SANTA FE, N.M. — Not many artworks take your pulse and incorporate your fingerprint into its abstract imagery.
Then again, not many art exhibits showcase works from a single collection of private collectors.
Both can be found at Art House at 231 Delgado St., Santa Fe, just off Canyon Road, where the current exhibition “Luminous Flux” features contemporary pieces involving computer, digital, electroluminescent and related forms from the more than 500 works of art collected by Carl and Marilynn Thoma and presented through their foundation.
And one of those works, by Rafael Lozano-Hemmer, entitled “Pulse Index,” does indeed scan the fingerprints of viewers and record their heartbeats, offering an individual’s numeric and graphic pulse rate. That reading is temporary; the spiral image of the fingerprint stays until 509 more are added.
Talk about participatory art.
Of course, one of the downsides of computer-driven art is that a program can develop a glitch and shut down. But Kathleen Richards, registrar of Art House, also demonstrated the upside – she could call for help to the artist’s technician in Montreal, who was able to fix the problem remotely.
“You can troubleshoot a piece from anywhere in the world,” she said.
While the art is new, its Santa Fe home is newer. Art House opened in September with this inaugural exhibit.
The Thomas split their time between Santa Fe and Chicago, where Carl Thoma formed a venture capital firm, according to Mira Burack, the foundation’s associate director. The couple, both from Oklahoma, attended Stanford University’s business school and probably started collecting art not long after graduation, she said.
The open-mindedness of the collectors can be inferred from one of the works on display: Federico Solmi’s “Douche Bag City” – a critique of capitalism – includes 15 screens, each surrounded by a black laser-cut frame with Gothic or Baroque undertones, that use video game imagery to follow Dick Richman, “a Wall Street capitalist with greed and anger issues.”
The organization’s conference room has a coffee table with a digital video surface, Anne Morgan Spalter’s “Topio,” which uses Chicago’s buildings, beaches and lake to create a morphing kaleidoscope.
Richards said one viewer found it reminiscent of a black hole absorbing an old universe and then bursting forth with a new one as the kaleidoscopic image disappears into the center and then spreads out anew.
Many of the works, the women said, operate from computer programs that constantly change the images, so that a particular artistic design you see one moment may never exist again. So the color combinations that border squares within squares in Leo Villareal’s “Double Scramble,” for instance, may not appear more than once.

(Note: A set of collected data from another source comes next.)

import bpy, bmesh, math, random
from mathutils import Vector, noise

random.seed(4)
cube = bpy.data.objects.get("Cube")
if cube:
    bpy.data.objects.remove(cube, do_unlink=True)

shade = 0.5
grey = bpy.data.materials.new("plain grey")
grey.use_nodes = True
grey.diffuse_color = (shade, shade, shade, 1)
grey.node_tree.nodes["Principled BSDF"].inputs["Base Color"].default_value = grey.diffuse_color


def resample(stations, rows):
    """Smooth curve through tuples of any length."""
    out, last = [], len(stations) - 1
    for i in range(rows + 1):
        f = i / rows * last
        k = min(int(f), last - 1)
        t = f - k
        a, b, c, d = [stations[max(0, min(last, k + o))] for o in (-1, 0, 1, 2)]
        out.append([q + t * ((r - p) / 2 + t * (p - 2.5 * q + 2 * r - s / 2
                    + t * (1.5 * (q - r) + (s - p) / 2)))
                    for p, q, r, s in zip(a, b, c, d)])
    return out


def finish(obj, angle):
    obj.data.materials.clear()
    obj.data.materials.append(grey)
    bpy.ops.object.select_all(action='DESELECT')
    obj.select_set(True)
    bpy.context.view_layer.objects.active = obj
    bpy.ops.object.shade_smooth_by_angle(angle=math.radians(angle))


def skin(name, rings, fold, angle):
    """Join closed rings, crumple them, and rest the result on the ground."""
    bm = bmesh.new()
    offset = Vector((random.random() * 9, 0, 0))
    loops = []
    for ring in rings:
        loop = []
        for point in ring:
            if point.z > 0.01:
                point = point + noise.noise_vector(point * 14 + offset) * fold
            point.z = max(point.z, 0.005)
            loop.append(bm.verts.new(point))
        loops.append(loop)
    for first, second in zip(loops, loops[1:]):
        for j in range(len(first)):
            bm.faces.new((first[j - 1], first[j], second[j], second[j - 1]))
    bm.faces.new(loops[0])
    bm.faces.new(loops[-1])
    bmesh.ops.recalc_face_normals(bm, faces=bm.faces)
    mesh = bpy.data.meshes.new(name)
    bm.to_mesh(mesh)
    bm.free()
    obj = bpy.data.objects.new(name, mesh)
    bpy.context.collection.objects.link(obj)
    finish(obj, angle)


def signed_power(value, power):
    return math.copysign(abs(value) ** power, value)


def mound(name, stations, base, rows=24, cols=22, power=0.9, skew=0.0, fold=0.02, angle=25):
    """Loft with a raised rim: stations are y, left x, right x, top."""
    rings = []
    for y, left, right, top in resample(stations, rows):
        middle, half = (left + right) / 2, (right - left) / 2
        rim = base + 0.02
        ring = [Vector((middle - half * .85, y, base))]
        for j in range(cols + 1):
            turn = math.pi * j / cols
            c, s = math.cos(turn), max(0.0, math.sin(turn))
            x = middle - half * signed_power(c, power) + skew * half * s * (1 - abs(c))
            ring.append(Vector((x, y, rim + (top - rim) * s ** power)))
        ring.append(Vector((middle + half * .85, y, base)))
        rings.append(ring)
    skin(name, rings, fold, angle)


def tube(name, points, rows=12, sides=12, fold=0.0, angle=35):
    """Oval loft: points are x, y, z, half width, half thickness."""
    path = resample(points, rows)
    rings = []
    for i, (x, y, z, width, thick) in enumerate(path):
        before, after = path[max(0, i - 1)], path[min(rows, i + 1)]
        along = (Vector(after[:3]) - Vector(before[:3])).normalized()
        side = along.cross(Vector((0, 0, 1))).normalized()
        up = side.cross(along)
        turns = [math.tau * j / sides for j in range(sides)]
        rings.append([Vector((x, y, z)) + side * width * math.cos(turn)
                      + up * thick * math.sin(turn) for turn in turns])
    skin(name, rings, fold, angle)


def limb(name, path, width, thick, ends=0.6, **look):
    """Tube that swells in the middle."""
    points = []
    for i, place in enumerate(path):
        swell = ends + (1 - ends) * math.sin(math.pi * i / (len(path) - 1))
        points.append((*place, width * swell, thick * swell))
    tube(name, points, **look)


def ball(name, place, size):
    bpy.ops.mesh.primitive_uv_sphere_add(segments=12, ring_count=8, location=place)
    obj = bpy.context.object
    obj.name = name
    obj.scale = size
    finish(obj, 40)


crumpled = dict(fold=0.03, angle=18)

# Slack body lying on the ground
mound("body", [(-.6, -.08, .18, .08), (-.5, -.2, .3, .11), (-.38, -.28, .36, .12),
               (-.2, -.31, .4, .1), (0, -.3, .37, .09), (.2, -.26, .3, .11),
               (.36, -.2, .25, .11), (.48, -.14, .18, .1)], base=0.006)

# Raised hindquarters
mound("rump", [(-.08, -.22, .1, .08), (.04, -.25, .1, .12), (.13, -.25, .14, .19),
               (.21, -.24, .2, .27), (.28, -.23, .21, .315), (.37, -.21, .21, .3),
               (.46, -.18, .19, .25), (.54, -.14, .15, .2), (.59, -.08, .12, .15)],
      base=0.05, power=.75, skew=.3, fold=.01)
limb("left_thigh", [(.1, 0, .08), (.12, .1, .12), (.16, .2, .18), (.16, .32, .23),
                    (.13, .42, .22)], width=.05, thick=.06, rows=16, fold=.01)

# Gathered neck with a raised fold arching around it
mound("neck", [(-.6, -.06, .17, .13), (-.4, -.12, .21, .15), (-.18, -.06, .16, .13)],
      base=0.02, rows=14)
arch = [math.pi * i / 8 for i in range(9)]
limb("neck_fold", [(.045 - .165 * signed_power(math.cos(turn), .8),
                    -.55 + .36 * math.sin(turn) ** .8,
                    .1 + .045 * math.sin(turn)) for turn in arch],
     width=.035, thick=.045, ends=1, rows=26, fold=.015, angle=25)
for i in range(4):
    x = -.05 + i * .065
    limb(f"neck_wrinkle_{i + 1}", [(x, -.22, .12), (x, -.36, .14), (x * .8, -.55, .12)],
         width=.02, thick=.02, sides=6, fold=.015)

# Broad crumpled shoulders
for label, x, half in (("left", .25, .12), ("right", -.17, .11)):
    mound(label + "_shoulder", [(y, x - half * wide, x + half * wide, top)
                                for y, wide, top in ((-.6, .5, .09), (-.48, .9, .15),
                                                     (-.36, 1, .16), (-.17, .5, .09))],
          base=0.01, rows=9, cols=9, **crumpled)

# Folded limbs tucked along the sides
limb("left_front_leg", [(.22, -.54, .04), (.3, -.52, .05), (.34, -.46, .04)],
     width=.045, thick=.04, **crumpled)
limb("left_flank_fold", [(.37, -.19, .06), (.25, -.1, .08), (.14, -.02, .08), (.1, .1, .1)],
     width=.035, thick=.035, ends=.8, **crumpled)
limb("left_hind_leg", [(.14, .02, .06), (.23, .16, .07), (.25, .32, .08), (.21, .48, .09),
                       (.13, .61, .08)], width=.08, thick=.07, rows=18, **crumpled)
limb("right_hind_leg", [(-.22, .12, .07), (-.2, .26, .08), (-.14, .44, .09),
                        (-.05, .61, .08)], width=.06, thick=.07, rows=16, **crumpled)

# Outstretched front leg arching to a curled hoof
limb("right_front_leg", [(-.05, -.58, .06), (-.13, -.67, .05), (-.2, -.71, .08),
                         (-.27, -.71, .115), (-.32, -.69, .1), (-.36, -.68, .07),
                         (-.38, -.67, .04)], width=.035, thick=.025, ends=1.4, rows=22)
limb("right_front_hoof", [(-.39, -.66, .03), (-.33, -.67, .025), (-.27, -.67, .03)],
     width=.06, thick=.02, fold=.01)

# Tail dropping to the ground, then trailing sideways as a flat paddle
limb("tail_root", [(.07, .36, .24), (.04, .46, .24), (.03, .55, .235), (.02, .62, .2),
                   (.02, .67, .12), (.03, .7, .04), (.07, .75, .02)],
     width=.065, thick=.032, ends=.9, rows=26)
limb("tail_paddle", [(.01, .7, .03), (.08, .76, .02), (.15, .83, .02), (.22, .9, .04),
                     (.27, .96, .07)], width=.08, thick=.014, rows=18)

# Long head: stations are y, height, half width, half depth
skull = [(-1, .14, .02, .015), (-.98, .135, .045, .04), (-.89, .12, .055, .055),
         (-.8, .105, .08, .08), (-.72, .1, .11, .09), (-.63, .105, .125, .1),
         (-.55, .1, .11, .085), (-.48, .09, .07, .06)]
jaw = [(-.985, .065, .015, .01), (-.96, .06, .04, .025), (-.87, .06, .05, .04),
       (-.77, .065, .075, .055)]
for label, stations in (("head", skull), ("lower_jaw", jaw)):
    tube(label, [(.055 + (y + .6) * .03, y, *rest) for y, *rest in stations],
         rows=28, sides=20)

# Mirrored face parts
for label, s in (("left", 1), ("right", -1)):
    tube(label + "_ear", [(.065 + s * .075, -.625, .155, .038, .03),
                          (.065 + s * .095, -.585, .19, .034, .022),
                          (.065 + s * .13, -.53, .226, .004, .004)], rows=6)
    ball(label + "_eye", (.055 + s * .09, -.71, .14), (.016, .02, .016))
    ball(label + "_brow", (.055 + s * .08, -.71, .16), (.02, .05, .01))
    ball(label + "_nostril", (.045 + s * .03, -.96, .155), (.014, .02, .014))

While the exhibit’s title, “Luminous Flux,” refers to the light energy perceived by the human eye, it also could incorporate the shift of color and brilliance from some of the continually morphing works. Or the light that is not visible to the eye, Burack added.
Some pieces are static, while others have a repeating image, such as Peter Sarkisian’s “Ink Blot,” which all writers no doubt can identify with. On a table holding a spill from an ink bottle on one end and a notepad on the other, a projection traces the path of a crawling, writhing man struggling to make his way from the ink to the paper.
The four rooms of the exhibit each have a theme, Burack said. The first is about light and color, and different ways of presenting them, from paint to computer algorithms.
The second room, the one with the man crawling from the spilled ink, focuses on anxiety created by technology in this digital age. It also includes Sarah Frost’s “Buy 5 yr,” a mosaic of keys from discarded computer keyboards.
From there you move on to different “virtual bodies,” featuring Solmi’s violent animation in contrast to Jim Campbell’s gentle presentation of softly blurred home movies.
The final room, “The Mechanical Hand,” includes works from some of the grandfathers of computer art, such as Manfred Mohr, some of whose images use computer algorithms to create small designs inked up and down a white page with a mechanical hand.
“The program created its own individual designs,” Richards said, adding that they are like snowflakes in their individual uniqueness.
While this exhibit presents some of the more contemporary art, the Thoma collection includes other types of art, mainly Spanish Colonial, Japanese bamboo baskets and New Mexico modernism, Burack said. Future exhibits may combine examples from different categories, she added.
Art House probably will have two different exhibits a year – this one is slated to run through March 21. The Thoma Foundation also shows works at the Orange Door in Chicago, she said.
Burack is putting together programs for students that involve more than just walking through the galleries, but involve in-depth discussion and writing, she said. She already has done a session with students at the Santa Fe University of Art and Design and is planning one for the New Mexico School for the Arts. Adult programming eventually may be developed, she added.